The bishops met and signed a solidarity agreement for the churches on both sides of the Channel. A Welcome to Migrants van sold drinks and young men painted slogans and flags on a wall reminiscent of the much bigger wall in Israel-Palestine. One, reading ‘We Need a Solution’ seemed to sum it all up. The UK has just spent £7 million on super-fencing: it could have spent some instead on toilets and water in the Jungle, emergency shelters and more lighting.
We visited at the end of summer, on a sunny afternoon, having asked Ben Bano, ‘What is needed?’ More than clothes, food or blankets, what is currently lacking is overall good organisation and distribution systems. The NGOs admit they are not coping. A bigger player, such as the Red Cross, UNHCR or Medecins Sans Frontieres needs to address matters before winter sets in. And our government needs to play its part.
Barbara Kentish, September 2015.
Ben Bano writes:
Recently we had a good opportunity to tour the ‘jungle’ which now stretches over 18 hectares. Various NGOs have been working hard to ensure that there are a minimum of latrines and showers although the conditions are squalid when rain arrives. The various NGOs and in particular ‘Secours Catholique’ have also worked to ensure that the tents and shacks are a little more resilient. A basic school in now in operation for Sudanese children and there is even a small shop and a restaurant – but those collect the stock often have to trek 8 kilometers with a shopping trolley. French lessons are being provided by volunteers in a makeshift school room for those who have decided to apply for asylum in France.
‘Medecins du Monde’ are providing medical facilities.The Centre “Jules Ferry’ houses a limited number of women and children but some still have to live out in the jungle. Even though conditions are squalid, many are trying their best to be self sufficient and to live with a degree of dignity in the circumstances in which they find themselves.
We would like to thank the numerous groups, faith communities and individuals who have been in touch with us.The messages of support we have received help us to keep our activities going in the face of rhetoric which describes migrants as a ‘swarm’ and as ‘marauders’.
(Those wishing to pray for the migrants and their plight will find resources here.)

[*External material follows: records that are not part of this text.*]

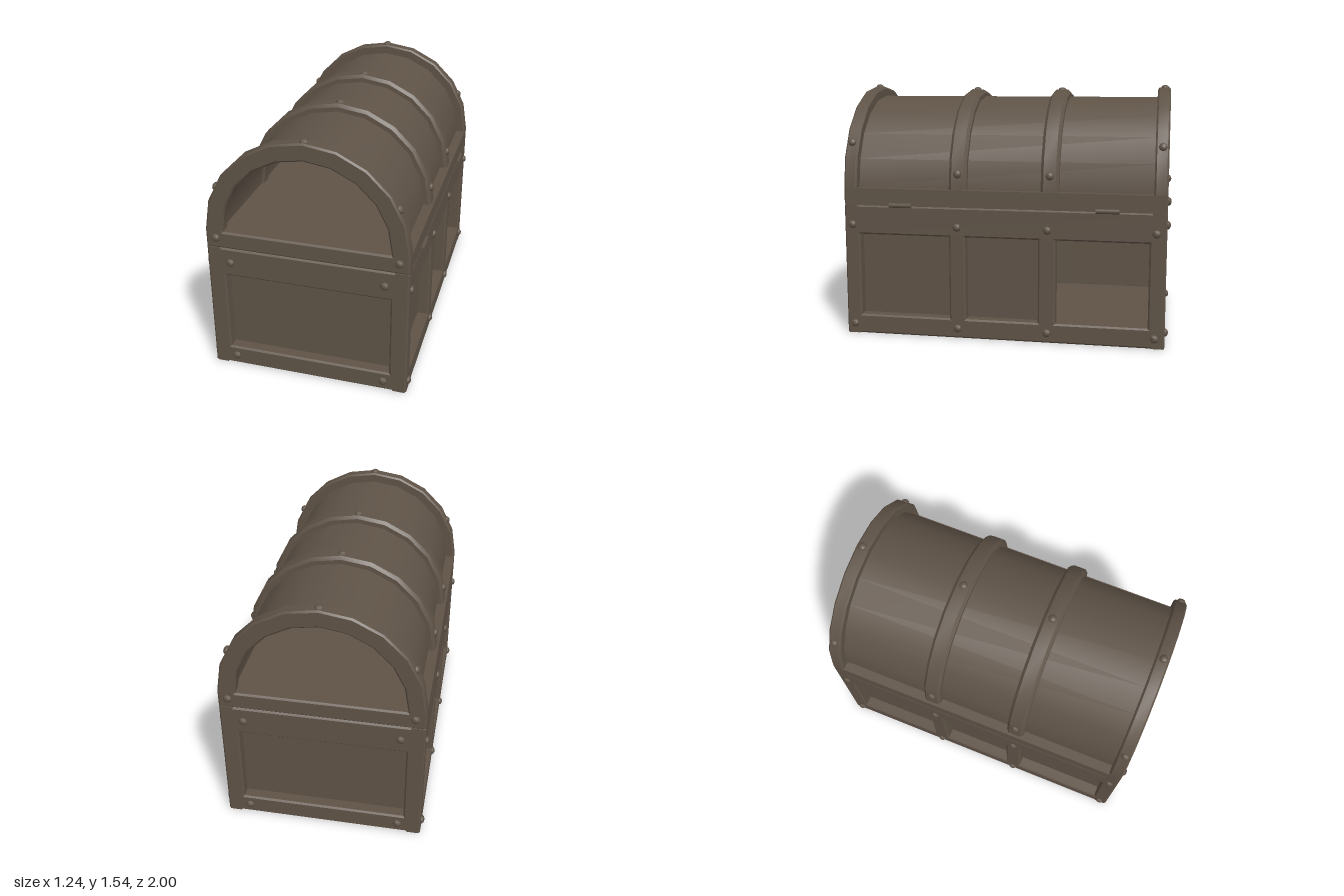
import * as THREE from 'three';
import { toCreasedNormals } from 'three/addons/utils/BufferGeometryUtils.js';

const wood = new THREE.MeshStandardMaterial({ color: 0x5f5347 });
wood.name = 'darkWood';

const W = 0.6, L = 0.98, BASE_H = 0.81, ARCH_Y = 0.92;

function add(parent, name, geometry) {
  const mesh = new THREE.Mesh(geometry, wood);
  mesh.name = name;
  parent.add(mesh);
  return mesh;
}

function rect(path, x0, x1, y0, y1) {
  path.moveTo(x0, y0);
  path.lineTo(x1, y0);
  path.lineTo(x1, y1);
  path.lineTo(x0, y1);
  path.closePath();
  return path;
}

// Chamfered extrusion that keeps the drawn outline, spanning z = 0 .. depth
function slab(shape, depth, bevel) {
  const geo = new THREE.ExtrudeGeometry(shape, {
    depth: depth - 2 * bevel, bevelEnabled: true, bevelSegments: 1,
    bevelSize: bevel, bevelThickness: bevel, bevelOffset: -bevel,
  });
  geo.translate(0, 0, bevel);
  return toCreasedNormals(geo, 0.5);
}

// Half ring of ten straight segments with short feet sunk into the lid base
function archShape(outer, inner) {
  const pts = [];
  const ring = (r, i) => {
    const a = (i * Math.PI) / 10;
    return new THREE.Vector2(r * Math.cos(a), ARCH_Y + r * Math.sin(a));
  };
  pts.push(new THREE.Vector2(outer, 0.88));
  for (let i = 0; i <= 10; i++) pts.push(ring(outer, i));
  pts.push(new THREE.Vector2(-outer, 0.88), new THREE.Vector2(-inner, 0.88));
  for (let i = 10; i >= 0; i--) pts.push(ring(inner, i));
  pts.push(new THREE.Vector2(inner, 0.88));
  return new THREE.Shape(pts);
}

function arch(parent, name, outer, inner, z0, z1, bevel) {
  add(parent, name, slab(archShape(outer, inner), z1 - z0, bevel)).position.z = z0;
}

// One wall: a frame with openings and recessed panels; local +z faces out
function wall(name, half, openings, missing = -1) {
  const group = new THREE.Group();
  group.name = name;
  const shape = rect(new THREE.Shape(), -half, half, 0, BASE_H);
  for (const [a, b] of openings) shape.holes.push(rect(new THREE.Path(), a, b, 0.12, 0.63));
  add(group, 'frame', slab(shape, 0.09, 0.01)).position.z = -0.09;
  openings.forEach(([a, b], i) => {
    if (i === missing) return;
    const panel = add(group, 'panel', new THREE.BoxGeometry(b - a + 0.04, 0.55, 0.02));
    panel.position.set((a + b) / 2, 0.375, -0.08);
  });
  return group;
}

const rivetGeo = new THREE.SphereGeometry(0.026, 8, 4, 0, Math.PI * 2, 0, Math.PI / 2);
rivetGeo.scale(1, 0.75, 1);

function rivet(parent, x, y, z, nx, ny, nz) {
  const mesh = add(parent, 'rivet', rivetGeo);
  mesh.position.set(x, y, z);
  mesh.quaternion.setFromUnitVectors(
    new THREE.Vector3(0, 1, 0), new THREE.Vector3(nx, ny, nz).normalize());
}

export function createModel() {
  const chest = new THREE.Group();
  chest.name = 'chest';
  const base = new THREE.Group();
  base.name = 'base';
  const lid = new THREE.Group();
  lid.name = 'lid';
  const rivets = new THREE.Group();
  rivets.name = 'rivets';
  chest.add(base, lid, rivets);

  // Walls, with one opening left empty on the left side
  const spans = [[-0.88, -0.33], [-0.225, 0.22], [0.32, 0.885]];
  const front = wall('frontWall', W, [[-0.495, 0.495]]);
  front.position.z = L;
  const back = wall('backWall', W, [[-0.495, 0.495]]);
  back.position.z = -L;
  back.rotation.y = Math.PI;
  const left = wall('leftWall', L, spans.map(([a, b]) => [-b, -a]), 0);
  left.position.x = W;
  left.rotation.y = Math.PI / 2;
  const right = wall('rightWall', L, spans);
  right.position.x = -W;
  right.rotation.y = -Math.PI / 2;
  base.add(front, back, left, right);
  add(base, 'floor', new THREE.BoxGeometry(1.18, 0.09, 1.94)).position.y = 0.045;

  // Lid base, barrel and arches
  const plate = slab(rect(new THREE.Shape(), -W, W, BASE_H, ARCH_Y - 0.005), 2 * L, 0.01);
  add(lid, 'lidBase', plate).position.z = -L;
  arch(lid, 'barrel', 0.54, 0.515, -0.93, 0.93, 0.002);
  arch(lid, 'frontArch', W, 0.495, 0.9, L, 0.01);
  arch(lid, 'backArch', W, 0.495, -L, -0.9, 0.01);
  for (const z of [0.27, -0.29]) arch(lid, 'band', 0.585, 0.5, z - 0.055, z + 0.055, 0.018);

  // Hinges
  for (const z of [0.62, -0.635]) {
    const geo = new THREE.CylinderGeometry(0.014, 0.014, 0.14, 8);
    geo.rotateX(Math.PI / 2);
    add(lid, 'hinge', geo).position.set(0.607, 0.815, z);
  }

  // Rivets, mirrored over both sides and both ends
  const a = Math.PI * 0.15, ra = W * Math.cos(Math.PI / 20);
  const b = Math.PI * 0.05, rb = 0.585 * Math.cos(Math.PI / 20);
  for (const s of [1, -1]) {
    for (const z of [0.93, 0.27, -0.28, -0.92])
      for (const y of [0.69, 0.062]) rivet(rivets, s * W, y, z, s, 0, 0);
    for (const e of [1, -1]) {
      rivet(rivets, s * 0.46, 0.72, e * L, 0, 0, e);
      rivet(rivets, s * 0.46, 0.062, e * L, 0, 0, e);
      rivet(rivets, s * 0.54, 0.875, e * L, 0, 0, e);
      rivet(rivets, s * ra * Math.cos(a), ARCH_Y + ra * Math.sin(a), e * 0.943,
        s * Math.cos(a), Math.sin(a), 0);
    }
    for (const z of [0.27, -0.29])
      rivet(rivets, s * rb * Math.cos(b), ARCH_Y + rb * Math.sin(b), z,
        s * Math.cos(b), Math.sin(b), 0);
  }
  for (const z of [0.943, -0.943]) rivet(rivets, 0, 1.517, z, 0, 1, 0);
  for (const z of [0.27, -0.29]) rivet(rivets, 0, 1.5, z, 0, 1, 0);

  return chest;
}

Terrible injuries are sustained as migrants tackle the security fences paid for by the UK government. The hands of this 18 year old girl will need specialist treatment after her unsuccessful attempt.
Planning permission has been sought…